In 2014, food was listed as the number one export from the Port of Savannah with 200,915 20-foot equivalent container units — or TEUs — setting sail, a 46 percent increase over the last five years. On the import side, food ranked sixth on the list with 80,478 TEUs arriving in Savannah in 2014, a 10 percent increase over the last five years. Retail consumer goods continue to top the list as top import.
Chris Logan, senior director for trade and development for the Georgia Ports Authority, said balance is necessary for business, and for the last few years the GPA has been working to figure out why Savannah hasn’t been more successful in perishable imports.
“Basically it’s a change of attitude, change of perception because most importers revert to that northeast and south Florida area, so we’ve been trying to bring awareness and remove those barriers. And we’ve been successful. We’ve started receiving citrus via the Port of Savannah, and before that wasn’t allowed…” Logan said.
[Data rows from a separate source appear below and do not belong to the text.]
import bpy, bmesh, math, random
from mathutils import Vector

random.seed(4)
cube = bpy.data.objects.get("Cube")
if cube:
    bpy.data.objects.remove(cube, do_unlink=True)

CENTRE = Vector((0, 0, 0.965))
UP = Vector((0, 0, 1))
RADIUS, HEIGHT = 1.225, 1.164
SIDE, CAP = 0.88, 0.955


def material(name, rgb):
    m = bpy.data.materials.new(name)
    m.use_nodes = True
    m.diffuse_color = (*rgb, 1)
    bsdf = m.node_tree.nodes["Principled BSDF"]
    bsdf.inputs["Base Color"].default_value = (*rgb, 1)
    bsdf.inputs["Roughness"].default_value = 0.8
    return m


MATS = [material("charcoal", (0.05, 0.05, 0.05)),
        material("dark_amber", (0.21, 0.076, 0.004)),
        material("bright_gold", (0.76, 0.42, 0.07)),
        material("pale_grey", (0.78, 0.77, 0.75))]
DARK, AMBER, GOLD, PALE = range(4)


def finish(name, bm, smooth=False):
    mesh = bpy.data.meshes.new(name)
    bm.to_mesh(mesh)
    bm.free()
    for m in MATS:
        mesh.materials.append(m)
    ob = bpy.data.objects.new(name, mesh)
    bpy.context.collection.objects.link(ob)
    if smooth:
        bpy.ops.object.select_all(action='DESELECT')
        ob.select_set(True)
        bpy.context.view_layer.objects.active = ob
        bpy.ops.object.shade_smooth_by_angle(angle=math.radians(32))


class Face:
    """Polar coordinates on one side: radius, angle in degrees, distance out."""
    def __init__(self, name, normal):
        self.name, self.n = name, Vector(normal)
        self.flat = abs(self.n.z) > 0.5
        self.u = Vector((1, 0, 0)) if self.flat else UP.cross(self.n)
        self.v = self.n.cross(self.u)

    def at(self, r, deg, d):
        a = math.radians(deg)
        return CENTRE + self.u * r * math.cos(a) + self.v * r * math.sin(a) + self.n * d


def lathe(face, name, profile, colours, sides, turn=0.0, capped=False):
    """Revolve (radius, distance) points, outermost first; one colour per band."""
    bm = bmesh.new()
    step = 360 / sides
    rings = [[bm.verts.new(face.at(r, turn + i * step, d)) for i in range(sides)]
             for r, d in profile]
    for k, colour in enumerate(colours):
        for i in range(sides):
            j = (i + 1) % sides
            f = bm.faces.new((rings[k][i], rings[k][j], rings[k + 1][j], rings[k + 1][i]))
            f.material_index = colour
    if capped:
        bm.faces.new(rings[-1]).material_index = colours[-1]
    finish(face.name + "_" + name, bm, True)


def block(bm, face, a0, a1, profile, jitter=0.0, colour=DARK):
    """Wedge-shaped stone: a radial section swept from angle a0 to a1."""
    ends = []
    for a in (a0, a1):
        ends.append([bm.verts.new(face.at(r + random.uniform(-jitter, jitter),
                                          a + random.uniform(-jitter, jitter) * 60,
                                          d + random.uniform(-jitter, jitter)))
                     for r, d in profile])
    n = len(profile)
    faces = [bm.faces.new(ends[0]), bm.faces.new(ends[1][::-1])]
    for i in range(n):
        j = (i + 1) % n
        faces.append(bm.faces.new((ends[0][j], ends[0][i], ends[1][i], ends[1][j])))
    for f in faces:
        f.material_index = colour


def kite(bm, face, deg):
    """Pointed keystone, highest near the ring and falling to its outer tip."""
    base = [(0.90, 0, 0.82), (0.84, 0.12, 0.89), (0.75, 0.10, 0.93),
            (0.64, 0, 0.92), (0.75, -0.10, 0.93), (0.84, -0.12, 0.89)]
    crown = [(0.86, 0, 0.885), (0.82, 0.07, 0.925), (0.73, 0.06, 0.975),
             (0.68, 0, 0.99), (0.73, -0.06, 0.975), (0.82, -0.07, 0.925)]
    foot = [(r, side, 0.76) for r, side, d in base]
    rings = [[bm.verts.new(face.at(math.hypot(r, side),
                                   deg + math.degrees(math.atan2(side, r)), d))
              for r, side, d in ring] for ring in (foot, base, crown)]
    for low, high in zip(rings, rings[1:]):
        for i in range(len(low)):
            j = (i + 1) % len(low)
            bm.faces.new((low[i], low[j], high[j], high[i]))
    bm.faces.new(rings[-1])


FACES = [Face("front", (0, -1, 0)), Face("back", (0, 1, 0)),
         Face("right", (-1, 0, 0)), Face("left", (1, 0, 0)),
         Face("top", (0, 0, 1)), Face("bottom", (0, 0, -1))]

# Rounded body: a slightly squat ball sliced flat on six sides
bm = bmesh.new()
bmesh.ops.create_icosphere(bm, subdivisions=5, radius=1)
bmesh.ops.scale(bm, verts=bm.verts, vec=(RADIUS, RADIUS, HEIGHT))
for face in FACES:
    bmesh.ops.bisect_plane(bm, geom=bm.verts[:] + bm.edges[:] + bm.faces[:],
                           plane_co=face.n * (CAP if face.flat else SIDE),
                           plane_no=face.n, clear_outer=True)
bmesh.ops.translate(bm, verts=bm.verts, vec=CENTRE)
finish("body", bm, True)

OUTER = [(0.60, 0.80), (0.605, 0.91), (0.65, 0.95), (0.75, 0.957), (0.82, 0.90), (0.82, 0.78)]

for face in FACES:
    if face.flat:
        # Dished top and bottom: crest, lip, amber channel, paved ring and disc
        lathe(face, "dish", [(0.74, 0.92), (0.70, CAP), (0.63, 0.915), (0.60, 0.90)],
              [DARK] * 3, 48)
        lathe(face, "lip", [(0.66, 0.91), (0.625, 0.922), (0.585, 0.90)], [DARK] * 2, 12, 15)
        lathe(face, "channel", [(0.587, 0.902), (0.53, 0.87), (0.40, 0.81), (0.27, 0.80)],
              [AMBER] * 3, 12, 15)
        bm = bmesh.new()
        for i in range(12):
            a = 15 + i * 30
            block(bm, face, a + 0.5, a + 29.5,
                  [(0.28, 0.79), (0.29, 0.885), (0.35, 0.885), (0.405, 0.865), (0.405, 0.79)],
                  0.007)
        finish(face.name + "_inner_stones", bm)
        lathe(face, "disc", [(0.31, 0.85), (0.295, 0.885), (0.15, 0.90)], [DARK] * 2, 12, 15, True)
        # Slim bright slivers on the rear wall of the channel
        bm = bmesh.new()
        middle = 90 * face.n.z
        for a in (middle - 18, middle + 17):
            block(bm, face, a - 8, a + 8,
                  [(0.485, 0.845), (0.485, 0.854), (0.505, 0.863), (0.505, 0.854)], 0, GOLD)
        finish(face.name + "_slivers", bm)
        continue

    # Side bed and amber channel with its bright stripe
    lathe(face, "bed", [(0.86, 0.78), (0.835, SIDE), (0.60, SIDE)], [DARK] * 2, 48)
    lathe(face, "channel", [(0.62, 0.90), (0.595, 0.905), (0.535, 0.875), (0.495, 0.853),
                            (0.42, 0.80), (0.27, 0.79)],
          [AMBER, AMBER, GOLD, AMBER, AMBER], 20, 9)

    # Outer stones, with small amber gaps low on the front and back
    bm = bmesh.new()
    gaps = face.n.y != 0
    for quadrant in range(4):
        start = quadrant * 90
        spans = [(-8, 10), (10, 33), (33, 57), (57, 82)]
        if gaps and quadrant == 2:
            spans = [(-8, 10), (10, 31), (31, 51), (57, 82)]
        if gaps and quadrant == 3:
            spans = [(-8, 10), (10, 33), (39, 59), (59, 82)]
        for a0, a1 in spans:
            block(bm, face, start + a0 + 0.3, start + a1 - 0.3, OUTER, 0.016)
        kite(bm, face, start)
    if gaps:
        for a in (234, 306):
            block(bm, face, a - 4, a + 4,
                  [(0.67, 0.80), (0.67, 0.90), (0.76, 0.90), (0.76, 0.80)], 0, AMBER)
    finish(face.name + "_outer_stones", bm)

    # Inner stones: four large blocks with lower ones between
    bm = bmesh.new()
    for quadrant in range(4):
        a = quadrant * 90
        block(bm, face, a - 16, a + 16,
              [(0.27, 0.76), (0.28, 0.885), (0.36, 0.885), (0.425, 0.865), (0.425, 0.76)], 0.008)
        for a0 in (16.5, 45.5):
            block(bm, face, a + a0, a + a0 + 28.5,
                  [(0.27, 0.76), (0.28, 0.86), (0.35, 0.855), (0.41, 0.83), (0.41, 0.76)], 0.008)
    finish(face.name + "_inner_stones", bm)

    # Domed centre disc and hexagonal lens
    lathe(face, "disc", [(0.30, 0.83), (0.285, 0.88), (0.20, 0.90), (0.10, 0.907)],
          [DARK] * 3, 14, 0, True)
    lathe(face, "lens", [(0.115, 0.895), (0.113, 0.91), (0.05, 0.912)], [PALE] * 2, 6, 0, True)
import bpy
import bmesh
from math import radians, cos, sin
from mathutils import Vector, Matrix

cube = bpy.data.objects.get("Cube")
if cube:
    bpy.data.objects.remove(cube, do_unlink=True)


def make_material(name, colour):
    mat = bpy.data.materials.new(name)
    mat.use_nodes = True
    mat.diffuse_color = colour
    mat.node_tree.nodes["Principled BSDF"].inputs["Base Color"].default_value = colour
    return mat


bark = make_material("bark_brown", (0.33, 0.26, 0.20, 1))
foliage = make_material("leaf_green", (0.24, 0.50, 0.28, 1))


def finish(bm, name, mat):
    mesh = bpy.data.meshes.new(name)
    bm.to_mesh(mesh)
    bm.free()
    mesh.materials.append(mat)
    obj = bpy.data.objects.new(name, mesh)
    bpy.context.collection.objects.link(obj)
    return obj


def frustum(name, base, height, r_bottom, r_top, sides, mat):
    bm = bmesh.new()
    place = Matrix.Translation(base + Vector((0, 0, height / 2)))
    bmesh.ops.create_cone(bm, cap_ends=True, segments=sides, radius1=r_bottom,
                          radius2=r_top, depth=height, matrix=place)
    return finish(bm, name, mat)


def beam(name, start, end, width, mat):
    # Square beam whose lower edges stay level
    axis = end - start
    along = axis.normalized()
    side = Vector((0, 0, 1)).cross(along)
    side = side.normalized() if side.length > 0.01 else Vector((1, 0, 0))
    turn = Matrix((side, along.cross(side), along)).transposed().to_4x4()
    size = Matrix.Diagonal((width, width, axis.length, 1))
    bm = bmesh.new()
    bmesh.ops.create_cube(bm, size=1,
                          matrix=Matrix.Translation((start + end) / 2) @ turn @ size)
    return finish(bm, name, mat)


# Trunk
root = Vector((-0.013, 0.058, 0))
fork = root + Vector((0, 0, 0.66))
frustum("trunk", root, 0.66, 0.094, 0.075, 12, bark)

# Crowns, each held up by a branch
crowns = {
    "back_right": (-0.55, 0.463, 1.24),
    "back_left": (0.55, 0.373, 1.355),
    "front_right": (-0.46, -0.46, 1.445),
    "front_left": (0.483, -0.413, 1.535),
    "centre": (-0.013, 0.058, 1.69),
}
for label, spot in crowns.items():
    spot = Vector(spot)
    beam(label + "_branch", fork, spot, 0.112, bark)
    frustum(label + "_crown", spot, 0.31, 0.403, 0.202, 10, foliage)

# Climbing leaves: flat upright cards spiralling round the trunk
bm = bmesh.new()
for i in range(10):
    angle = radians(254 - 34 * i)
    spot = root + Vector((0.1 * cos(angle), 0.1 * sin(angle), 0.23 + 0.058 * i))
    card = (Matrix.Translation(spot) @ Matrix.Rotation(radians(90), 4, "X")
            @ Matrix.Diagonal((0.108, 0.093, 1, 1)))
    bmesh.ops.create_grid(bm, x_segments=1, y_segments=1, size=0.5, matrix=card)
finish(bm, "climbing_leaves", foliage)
The GPA has also joined forces with the Department of Agriculture to ensure workers were properly trained to handle and inspect imported fruits and vegetables, he said.
“We’ve done a lot of things to get it all in motion and grease the wheel so that perishables can start flowing,” he said.
Lee Woodham, president of FreshPoint Atlanta, which is a fresh produce distribution company that specializes in dairy products and eggs, said the company over the last four years has experienced double-digit growth each year with the growing demand from chefs wanting fresher ingredients.
“Ten years ago farm-to-table was a trend that few people knew about, but now it’s mainstream. Everything is farm-to-table, whether that means a farm in central Georgia or coastal Georgia or Texas — it’s still farm-to-table. It’s about reducing footprint and sustainability…,” Woodham said.
“Chefs are also bringing new items or revitalized items to the table like brussels sprouts or kale where seven years ago we didn’t sell much kale or brussels sprouts, and now it’s the number one and two item… It drives us to look for lots of local options, and if they’re not available locally, we go out as far as we have to, to find them.”
Logan said the industry faces challenges including building confidence with growers that their products will move through Savannah efficiently and quickly with proper storage and refrigeration space. He cited the recent 25,000-square-foot expansion of perishable space by Nordic Savannah as a helpful solution.
“I feel like we’re well underway in knocking down some of the challenges that have prevented this in the past… I feel like that sends a very positive message to the market that Savannah is and will be a new perishable gateway for the southeast,” Logan said.
“It’s a wonderful time to come to Savannah with perishables on your mind.”